Another day, another personal award for Kentucky freshman Anthony Davis.
This one came with a pretty sweet team trophy as well.
Davis, despite making just one field goal, was named Most Outstanding Player after Kentucky beat Kansas to win the national title on Monday night.
The 6-foot-10 forward, who is likely to go pro after winning most of the country's player of the year awards, had six points in the 67-59 win but filled the rest of the stat sheet with 16 rebounds, five assists, six blocks and three steals.
"He's terrific," said Kansas coach Bill Self, who also saw Davis play Nov. 15 when his team lost to Kentucky at Madison Square Garden in both teams' second game of the season.

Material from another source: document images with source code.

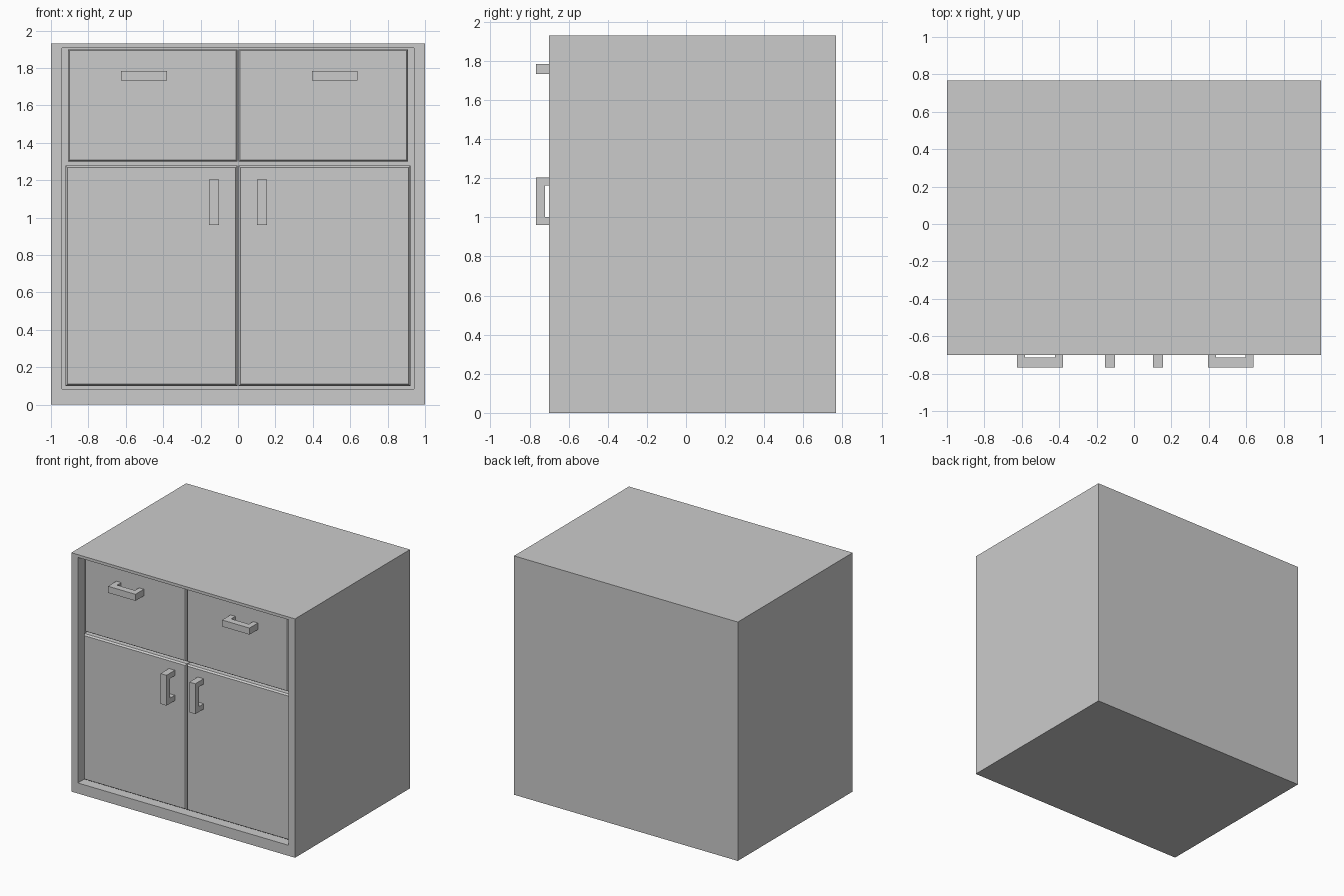
import bpy, bmesh

if "Cube" in bpy.data.objects:
    bpy.data.objects.remove(bpy.data.objects["Cube"])

FRONT, BACK, TOP = -0.70, 0.767, 1.93
FACE = -0.66       # front of doors and drawers
CAVITY = -0.61     # back of the recess


def make(name, bm):
    bmesh.ops.recalc_face_normals(bm, faces=bm.faces[:])
    me = bpy.data.meshes.new(name)
    bm.to_mesh(me)
    bm.free()
    ob = bpy.data.objects.new(name, me)
    bpy.context.collection.objects.link(ob)
    return ob


def box(bm, x0, x1, y0, y1, z0, z1):
    vs = bmesh.ops.create_cube(bm, size=1)["verts"]
    for v in vs:
        v.co = (x1 if v.co.x > 0 else x0,
                y1 if v.co.y > 0 else y0,
                z1 if v.co.z > 0 else z0)
    return vs


def panel(name, x0, x1, z0, z1, c):
    """Front panel with a chamfered front edge."""
    bm = bmesh.new()
    box(bm, x0, x1, FACE + c, CAVITY, z0, z1)
    bm.normal_update()
    face = min(bm.faces, key=lambda f: f.calc_center_median().y)
    bmesh.ops.inset_region(bm, faces=[face], thickness=c)
    for v in face.verts:
        v.co.y = FACE
    return make(name, bm)


def handle(name, a0, a1, b0, b1, inner, vertical):
    """U-shaped pull: profile along a, extruded across b."""
    leg = 0.043
    prof = [(a0, FACE), (a0, -0.767), (a1, -0.767), (a1, FACE),
            (a1 - leg, FACE), (a1 - leg, inner), (a0 + leg, inner), (a0 + leg, FACE)]
    bm = bmesh.new()
    pt = lambda a, y, b: (b, y, a) if vertical else (a, y, b)
    f = bm.faces.new([bm.verts.new(pt(a, y, b0)) for a, y in prof])
    ext = bmesh.ops.extrude_face_region(bm, geom=[f])
    for v in ext["geom"]:
        if isinstance(v, bmesh.types.BMVert):
            v.co[0 if vertical else 2] += b1 - b0
    return make(name, bm)


# Cabinet body with a shallow recess in the front
bm = bmesh.new()
box(bm, -1, 1, FRONT, BACK, 0, TOP)
bm.normal_update()
front = min(bm.faces, key=lambda f: f.calc_center_median().y)
bmesh.ops.inset_region(bm, faces=[front], thickness=0.06)
for v in front.verts:
    v.co.x = 0.942 if v.co.x > 0 else -0.942
    v.co.z = 1.907 if v.co.z > 1 else 0.085
ext = bmesh.ops.extrude_discrete_faces(bm, faces=[front])
for v in ext["faces"][0].verts:
    v.co.y = CAVITY
make("cabinet_body", bm)

# Doors and drawers
for side, s in (("left", -1), ("right", 1)):
    xs = sorted((s * 0.003, s * 0.922))
    panel(side + "_door", xs[0], xs[1], 0.10, 1.278, 0.014)
    xs = sorted((s * 0.003, s * 0.908))
    panel(side + "_drawer", xs[0], xs[1], 1.30, 1.90, 0.01)
    xs = sorted((s * 0.102, s * 0.155))
    handle(side + "_door_handle", 0.96, 1.205, xs[0], xs[1], -0.72, True)

# Drawer pulls
handle("left_drawer_handle", -0.625, -0.38, 1.732, 1.785, -0.713, False)
handle("right_drawer_handle", 0.395, 0.64, 1.732, 1.785, -0.713, False)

Thomas Robinson, the All-American forward for Kansas who made headlines a day before the national championship game when he said Davis was just a player, not Superman, stuck to his guns on Monday even as he lauded the Kentucky star for his impact on the outcome.
"I still don't think he's Superman. Just a great player," said Robinson, who scored 18. "He's not Superman. I mean, I didn't mean anything disrespectful by it. As a competitor, I'm not going to sit here and give all my praise to another player I got to go against. Like I say, Anthony is a great player. You see he impacted the game without even scoring today. That's just what he does."
Davis' only field goal of the game came on a jumper from the left side late in the second half to give Kentucky a 15-point lead. Kansas followed with a 13-3 run and got within 62-57 on Robinson's free throws with 1:37 remaining, but the rally fell short.
The shot Davis hit -- maybe the last in his college career -- "was one of the biggest baskets of the game," Self said.
Afterward, Davis said he hasn't decided whether or not to declare for the NBA Draft or remain at Kentucky, where head coach John Calipari would sure like to have him back.
"We have until April 29th to decide," said Davis. "I'm going to wait, sit down with my coach, sit down with my family, see what the best decision is for me."
It's probably safe to guess where Kansas, and the rest of college basketball's best teams, hope he lands: in a suit and tie as an NBA lottery pick.